The second zone is about 20 metres beyond the first zone where trees should be pruned, and the brush thinned, thereby denying the fire a natural fuel.  A third zone, from 30 metres to 70 metres from the house, is where you thin out trees so that tree crowns are at least 3 to 6 metres apart. You can also leave or plant fire resistant trees such as aspen, poplar and birch.

It’s also important to make allowance for a fuel-free entryway so that emergency vehicles and fire fighters can enter the property safely and easily.

If you are installing a new roof, note that untreated wooden shakes and shingles feed a fire, whereas metal, clay or asphalt is more fire resistant. In any case, keep your roof free of deadfall from surrounding trees.

There are many other obvious safety measures to protect your property from fire such as upgrading chimneys to current building code, keeping burn barrels and fire pits far away from buildings and other combustibles, clearing power lines and propane tanks away from vegetation. (For a full explanation of fire-smart measures, go to the IBC website listed below.)
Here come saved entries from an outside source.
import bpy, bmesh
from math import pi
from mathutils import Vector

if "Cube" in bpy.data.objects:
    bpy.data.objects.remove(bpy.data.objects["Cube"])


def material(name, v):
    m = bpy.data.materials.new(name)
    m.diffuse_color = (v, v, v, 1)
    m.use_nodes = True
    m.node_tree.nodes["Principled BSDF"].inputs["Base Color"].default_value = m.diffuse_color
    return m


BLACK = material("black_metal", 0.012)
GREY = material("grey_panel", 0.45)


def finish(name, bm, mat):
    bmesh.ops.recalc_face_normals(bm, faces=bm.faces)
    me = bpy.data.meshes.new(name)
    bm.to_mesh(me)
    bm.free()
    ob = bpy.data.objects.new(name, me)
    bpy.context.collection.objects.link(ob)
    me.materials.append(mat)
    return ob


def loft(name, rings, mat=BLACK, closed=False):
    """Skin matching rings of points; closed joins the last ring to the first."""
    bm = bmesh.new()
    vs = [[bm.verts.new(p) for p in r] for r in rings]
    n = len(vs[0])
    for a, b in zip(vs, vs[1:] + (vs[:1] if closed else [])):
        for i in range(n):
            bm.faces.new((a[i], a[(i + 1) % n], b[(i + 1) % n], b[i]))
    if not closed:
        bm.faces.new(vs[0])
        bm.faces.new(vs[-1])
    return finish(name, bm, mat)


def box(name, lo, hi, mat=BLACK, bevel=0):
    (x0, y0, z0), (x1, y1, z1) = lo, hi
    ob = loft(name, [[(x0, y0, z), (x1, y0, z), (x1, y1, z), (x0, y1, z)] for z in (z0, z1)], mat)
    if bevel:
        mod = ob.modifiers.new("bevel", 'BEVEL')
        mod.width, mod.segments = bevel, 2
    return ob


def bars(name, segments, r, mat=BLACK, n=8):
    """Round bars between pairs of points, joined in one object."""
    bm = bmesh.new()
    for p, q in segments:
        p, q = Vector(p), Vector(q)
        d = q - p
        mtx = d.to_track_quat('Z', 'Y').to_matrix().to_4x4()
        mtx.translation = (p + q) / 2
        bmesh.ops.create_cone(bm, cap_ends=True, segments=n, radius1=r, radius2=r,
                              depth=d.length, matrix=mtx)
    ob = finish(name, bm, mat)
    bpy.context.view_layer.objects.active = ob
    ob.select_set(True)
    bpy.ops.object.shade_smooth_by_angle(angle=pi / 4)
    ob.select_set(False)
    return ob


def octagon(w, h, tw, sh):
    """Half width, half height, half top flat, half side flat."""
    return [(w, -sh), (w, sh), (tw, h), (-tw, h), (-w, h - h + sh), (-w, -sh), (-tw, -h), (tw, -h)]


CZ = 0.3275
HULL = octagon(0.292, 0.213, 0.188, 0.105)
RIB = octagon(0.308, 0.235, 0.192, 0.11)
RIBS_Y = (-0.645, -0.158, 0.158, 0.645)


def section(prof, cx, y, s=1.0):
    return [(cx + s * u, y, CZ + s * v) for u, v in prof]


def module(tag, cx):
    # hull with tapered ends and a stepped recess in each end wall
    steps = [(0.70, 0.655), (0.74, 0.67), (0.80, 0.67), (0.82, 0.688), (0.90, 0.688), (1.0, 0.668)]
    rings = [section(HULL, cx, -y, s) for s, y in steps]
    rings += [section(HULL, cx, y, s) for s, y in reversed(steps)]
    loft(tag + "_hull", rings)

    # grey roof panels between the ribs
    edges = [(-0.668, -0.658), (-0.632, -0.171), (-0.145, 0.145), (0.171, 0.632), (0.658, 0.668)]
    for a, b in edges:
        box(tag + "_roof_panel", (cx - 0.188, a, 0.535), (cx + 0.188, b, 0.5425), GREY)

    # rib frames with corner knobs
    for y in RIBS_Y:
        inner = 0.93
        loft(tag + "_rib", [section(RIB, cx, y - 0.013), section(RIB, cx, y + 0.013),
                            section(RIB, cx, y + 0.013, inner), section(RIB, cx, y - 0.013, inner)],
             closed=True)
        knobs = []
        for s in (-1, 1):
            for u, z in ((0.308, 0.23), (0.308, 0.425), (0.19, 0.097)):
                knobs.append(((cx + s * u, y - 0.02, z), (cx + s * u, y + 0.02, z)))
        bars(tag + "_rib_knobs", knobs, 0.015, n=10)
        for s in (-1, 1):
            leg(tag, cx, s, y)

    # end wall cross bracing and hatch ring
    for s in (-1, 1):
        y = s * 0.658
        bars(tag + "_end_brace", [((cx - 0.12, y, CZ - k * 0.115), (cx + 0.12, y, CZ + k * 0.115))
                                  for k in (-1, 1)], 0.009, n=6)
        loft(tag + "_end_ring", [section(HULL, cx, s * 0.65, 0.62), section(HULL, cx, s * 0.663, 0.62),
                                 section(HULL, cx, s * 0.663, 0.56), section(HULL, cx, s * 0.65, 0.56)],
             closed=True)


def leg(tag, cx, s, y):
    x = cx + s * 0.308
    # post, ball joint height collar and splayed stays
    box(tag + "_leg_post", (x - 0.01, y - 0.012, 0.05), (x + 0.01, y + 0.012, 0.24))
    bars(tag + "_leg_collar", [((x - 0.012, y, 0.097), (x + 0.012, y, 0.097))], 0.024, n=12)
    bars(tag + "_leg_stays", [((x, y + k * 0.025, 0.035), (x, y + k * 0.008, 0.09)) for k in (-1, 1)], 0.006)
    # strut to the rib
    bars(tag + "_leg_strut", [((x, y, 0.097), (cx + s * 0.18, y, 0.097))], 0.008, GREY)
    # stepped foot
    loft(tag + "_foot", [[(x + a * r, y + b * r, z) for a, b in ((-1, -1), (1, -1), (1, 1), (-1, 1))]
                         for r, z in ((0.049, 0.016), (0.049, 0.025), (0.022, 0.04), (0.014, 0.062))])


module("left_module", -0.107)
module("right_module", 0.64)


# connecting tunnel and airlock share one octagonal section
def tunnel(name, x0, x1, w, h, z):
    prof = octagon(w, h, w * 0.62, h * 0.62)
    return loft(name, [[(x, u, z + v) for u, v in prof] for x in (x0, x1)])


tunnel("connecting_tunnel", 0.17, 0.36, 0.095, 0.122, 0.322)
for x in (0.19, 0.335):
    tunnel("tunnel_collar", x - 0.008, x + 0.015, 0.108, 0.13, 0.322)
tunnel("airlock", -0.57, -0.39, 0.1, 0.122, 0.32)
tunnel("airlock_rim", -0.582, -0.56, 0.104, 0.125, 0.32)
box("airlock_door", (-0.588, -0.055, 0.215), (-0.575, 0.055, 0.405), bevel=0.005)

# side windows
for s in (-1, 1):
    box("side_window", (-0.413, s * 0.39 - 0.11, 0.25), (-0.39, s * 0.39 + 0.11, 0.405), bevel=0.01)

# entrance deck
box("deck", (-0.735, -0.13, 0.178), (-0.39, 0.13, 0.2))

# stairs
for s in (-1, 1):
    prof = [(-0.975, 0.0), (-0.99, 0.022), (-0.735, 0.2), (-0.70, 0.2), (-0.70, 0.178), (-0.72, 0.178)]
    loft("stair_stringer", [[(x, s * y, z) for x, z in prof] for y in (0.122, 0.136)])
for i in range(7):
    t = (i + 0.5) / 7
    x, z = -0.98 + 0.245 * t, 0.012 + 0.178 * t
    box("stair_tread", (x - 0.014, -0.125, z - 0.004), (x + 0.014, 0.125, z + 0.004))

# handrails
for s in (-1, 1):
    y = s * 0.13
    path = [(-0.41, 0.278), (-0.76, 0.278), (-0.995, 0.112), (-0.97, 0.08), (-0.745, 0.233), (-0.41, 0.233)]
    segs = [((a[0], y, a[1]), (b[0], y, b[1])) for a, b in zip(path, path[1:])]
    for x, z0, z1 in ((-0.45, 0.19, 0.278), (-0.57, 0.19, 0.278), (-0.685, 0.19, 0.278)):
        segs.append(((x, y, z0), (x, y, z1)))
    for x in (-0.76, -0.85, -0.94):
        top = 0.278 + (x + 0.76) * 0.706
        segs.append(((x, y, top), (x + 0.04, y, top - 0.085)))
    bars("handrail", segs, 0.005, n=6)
Despite the concerted efforts of fire fighters including those from other provinces, BC has continued to be under a state of emergency, and as of Thursday, July 13, some 200 wildfires continued to burn through BC’s interior region.

The extent of damage to property and natural areas will take months to tally but so far no human deaths have been associated with the current storm of wildfires.

The map image below is from the BC Wildfire website, and is updated regularly here: Wildfire Status. Find other helpful links below the map.


Helpful links:

To find out the status of wildfires in BC, go to BC Wildfire Situation. To find out about road closures due to wild fires, visit the interactive map under Conditions and Events on the provincial highways website: Follow the Twitter hashtag #BCWildfire for more information. For fire prevention tips go to Insurance Bureau of Canada Fire Information.